* **PROVIDED RECORDS**
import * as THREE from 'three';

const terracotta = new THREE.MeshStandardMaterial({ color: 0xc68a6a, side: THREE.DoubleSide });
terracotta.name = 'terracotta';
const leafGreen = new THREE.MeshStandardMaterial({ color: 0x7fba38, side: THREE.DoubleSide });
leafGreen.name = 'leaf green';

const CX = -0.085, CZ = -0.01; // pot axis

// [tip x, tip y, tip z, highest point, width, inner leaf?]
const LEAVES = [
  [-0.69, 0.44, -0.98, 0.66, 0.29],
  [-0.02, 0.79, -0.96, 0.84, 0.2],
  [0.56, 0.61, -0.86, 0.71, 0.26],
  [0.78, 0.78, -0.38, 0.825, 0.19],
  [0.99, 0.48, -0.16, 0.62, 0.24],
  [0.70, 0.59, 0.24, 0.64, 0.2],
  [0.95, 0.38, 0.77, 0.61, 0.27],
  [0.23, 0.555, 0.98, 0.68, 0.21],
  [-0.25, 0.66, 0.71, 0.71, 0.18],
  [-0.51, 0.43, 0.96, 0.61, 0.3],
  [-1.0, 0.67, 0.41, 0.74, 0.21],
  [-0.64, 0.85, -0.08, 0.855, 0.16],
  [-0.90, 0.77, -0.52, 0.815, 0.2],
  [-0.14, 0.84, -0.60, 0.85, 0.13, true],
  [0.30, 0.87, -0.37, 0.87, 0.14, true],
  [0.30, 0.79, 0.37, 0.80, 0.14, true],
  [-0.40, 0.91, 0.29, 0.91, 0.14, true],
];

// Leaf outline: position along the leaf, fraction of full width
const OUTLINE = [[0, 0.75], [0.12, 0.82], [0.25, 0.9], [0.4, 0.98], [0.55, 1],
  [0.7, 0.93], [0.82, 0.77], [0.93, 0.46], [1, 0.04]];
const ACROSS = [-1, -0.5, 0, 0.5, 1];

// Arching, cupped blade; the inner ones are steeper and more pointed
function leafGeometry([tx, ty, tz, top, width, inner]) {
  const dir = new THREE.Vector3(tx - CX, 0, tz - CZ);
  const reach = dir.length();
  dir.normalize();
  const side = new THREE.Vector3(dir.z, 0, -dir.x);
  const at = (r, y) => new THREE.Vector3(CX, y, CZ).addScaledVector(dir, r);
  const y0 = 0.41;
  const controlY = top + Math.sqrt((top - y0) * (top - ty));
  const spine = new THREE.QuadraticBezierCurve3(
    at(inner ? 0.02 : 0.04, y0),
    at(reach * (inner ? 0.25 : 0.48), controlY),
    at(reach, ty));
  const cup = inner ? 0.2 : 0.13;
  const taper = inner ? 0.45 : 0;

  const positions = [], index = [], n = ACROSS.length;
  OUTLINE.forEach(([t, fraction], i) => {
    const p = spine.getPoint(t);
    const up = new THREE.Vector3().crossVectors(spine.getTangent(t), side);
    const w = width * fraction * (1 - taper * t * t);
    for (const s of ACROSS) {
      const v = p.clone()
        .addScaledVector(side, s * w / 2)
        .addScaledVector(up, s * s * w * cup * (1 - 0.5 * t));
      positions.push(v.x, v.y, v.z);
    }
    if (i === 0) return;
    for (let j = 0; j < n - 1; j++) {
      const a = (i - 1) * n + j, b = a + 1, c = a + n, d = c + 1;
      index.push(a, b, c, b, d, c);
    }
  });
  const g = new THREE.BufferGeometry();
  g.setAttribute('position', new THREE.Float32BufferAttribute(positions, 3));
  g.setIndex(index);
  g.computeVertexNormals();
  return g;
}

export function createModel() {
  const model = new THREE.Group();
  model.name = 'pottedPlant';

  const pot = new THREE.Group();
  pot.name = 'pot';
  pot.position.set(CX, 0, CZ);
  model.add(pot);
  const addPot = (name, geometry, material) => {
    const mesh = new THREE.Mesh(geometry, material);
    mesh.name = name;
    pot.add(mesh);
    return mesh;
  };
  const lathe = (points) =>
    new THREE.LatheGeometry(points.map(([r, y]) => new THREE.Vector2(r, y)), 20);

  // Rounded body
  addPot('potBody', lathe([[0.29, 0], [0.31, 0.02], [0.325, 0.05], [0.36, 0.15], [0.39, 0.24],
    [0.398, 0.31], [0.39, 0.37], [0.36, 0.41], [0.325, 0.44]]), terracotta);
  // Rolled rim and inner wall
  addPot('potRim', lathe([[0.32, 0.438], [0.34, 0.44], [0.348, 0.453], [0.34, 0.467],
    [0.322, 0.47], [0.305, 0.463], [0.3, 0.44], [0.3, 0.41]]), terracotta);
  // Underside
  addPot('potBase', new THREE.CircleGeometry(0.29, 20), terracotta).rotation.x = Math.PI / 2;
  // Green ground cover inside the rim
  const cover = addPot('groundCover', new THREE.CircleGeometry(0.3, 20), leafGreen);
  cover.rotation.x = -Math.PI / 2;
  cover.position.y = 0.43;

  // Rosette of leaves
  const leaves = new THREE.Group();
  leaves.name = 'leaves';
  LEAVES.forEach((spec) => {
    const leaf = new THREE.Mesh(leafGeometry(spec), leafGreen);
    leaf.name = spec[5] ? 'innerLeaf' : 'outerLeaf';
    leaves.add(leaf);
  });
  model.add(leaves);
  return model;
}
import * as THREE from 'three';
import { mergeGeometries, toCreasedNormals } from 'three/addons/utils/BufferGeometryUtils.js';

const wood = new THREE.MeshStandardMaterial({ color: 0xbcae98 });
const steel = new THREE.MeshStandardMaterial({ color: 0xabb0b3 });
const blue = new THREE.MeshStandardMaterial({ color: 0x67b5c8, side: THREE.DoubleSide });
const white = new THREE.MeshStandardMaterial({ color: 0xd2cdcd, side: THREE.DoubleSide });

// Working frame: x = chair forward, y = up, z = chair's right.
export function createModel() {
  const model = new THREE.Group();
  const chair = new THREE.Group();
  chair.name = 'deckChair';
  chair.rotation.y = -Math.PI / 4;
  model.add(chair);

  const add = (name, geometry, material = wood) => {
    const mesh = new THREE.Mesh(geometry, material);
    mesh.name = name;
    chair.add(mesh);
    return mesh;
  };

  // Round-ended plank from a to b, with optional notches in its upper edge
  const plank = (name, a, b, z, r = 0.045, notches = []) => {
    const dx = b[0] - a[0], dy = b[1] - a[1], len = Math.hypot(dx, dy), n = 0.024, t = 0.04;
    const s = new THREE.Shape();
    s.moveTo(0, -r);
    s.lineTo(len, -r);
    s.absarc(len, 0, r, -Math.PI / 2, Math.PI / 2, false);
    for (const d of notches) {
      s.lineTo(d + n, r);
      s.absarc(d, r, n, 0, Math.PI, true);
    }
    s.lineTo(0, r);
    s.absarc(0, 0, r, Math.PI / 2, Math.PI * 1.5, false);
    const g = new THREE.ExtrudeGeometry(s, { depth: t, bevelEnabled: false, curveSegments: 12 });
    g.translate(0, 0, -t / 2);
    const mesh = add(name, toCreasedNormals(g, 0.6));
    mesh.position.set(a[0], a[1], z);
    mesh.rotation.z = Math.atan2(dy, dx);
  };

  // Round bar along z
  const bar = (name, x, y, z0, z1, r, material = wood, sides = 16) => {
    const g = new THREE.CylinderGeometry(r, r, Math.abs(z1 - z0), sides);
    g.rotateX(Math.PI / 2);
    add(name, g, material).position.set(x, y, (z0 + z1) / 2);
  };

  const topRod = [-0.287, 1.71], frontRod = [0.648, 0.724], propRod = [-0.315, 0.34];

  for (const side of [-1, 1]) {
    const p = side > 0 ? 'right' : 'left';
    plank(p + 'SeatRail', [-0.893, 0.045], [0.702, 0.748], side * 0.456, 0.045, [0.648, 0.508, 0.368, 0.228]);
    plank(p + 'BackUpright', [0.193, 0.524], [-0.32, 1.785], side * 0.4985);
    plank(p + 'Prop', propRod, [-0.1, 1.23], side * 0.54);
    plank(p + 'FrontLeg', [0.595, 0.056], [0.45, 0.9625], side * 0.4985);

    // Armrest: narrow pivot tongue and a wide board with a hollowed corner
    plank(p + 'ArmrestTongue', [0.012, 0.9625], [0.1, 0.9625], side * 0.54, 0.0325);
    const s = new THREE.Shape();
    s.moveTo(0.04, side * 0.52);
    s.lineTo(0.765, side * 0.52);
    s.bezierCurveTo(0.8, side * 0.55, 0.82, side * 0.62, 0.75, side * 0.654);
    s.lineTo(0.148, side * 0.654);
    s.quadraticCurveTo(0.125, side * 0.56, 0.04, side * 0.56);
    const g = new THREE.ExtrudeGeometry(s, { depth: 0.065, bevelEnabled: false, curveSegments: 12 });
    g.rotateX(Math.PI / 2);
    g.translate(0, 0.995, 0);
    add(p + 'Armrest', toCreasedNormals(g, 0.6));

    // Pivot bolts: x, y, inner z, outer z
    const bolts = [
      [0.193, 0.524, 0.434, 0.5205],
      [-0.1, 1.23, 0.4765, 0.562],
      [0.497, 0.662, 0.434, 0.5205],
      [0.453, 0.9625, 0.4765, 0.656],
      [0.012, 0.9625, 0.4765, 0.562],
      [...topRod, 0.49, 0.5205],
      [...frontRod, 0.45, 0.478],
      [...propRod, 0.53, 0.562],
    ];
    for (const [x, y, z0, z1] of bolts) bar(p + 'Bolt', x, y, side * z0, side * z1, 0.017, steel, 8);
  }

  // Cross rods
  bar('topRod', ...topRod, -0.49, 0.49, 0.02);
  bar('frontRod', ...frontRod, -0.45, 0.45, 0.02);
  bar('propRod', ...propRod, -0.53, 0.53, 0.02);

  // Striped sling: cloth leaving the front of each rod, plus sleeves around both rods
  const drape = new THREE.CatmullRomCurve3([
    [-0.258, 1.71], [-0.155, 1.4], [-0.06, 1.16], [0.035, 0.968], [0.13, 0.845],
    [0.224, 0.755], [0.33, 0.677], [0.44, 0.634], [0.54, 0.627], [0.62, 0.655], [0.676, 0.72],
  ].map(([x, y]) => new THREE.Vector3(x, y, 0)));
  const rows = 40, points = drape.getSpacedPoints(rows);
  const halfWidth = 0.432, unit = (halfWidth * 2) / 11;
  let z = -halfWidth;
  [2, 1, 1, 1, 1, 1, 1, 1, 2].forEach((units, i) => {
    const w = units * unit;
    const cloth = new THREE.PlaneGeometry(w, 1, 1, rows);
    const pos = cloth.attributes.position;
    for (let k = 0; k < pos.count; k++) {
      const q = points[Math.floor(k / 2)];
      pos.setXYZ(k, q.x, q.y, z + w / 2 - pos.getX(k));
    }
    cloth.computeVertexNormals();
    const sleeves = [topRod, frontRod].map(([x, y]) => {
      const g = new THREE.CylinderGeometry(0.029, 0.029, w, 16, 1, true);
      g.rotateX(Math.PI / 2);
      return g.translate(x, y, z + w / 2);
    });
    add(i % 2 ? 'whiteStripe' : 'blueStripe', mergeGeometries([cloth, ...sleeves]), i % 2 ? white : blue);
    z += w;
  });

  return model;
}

* **WHAT THE TASK REQUIRES**
Please give an exact restatement of only the lines from the beginning of the material above to the line with "const dir = new", inclusive.

* **RESULT BELOW**
import * as THREE from 'three';

const terracotta = new THREE.MeshStandardMaterial({ color: 0xc68a6a, side: THREE.DoubleSide });
terracotta.name = 'terracotta';
const leafGreen = new THREE.MeshStandardMaterial({ color: 0x7fba38, side: THREE.DoubleSide });
leafGreen.name = 'leaf green';

const CX = -0.085, CZ = -0.01; // pot axis

// [tip x, tip y, tip z, highest point, width, inner leaf?]
const LEAVES = [
  [-0.69, 0.44, -0.98, 0.66, 0.29],
  [-0.02, 0.79, -0.96, 0.84, 0.2],
  [0.56, 0.61, -0.86, 0.71, 0.26],
  [0.78, 0.78, -0.38, 0.825, 0.19],
  [0.99, 0.48, -0.16, 0.62, 0.24],
  [0.70, 0.59, 0.24, 0.64, 0.2],
  [0.95, 0.38, 0.77, 0.61, 0.27],
  [0.23, 0.555, 0.98, 0.68, 0.21],
  [-0.25, 0.66, 0.71, 0.71, 0.18],
  [-0.51, 0.43, 0.96, 0.61, 0.3],
  [-1.0, 0.67, 0.41, 0.74, 0.21],
  [-0.64, 0.85, -0.08, 0.855, 0.16],
  [-0.90, 0.77, -0.52, 0.815, 0.2],
  [-0.14, 0.84, -0.60, 0.85, 0.13, true],
  [0.30, 0.87, -0.37, 0.87, 0.14, true],
  [0.30, 0.79, 0.37, 0.80, 0.14, true],
  [-0.40, 0.91, 0.29, 0.91, 0.14, true],
];

// Leaf outline: position along the leaf, fraction of full width
const OUTLINE = [[0, 0.75], [0.12, 0.82], [0.25, 0.9], [0.4, 0.98], [0.55, 1],
  [0.7, 0.93], [0.82, 0.77], [0.93, 0.46], [1, 0.04]];
const ACROSS = [-1, -0.5, 0, 0.5, 1];

// Arching, cupped blade; the inner ones are steeper and more pointed
function leafGeometry([tx, ty, tz, top, width, inner]) {
  const dir = new THREE.Vector3(tx - CX, 0, tz - CZ);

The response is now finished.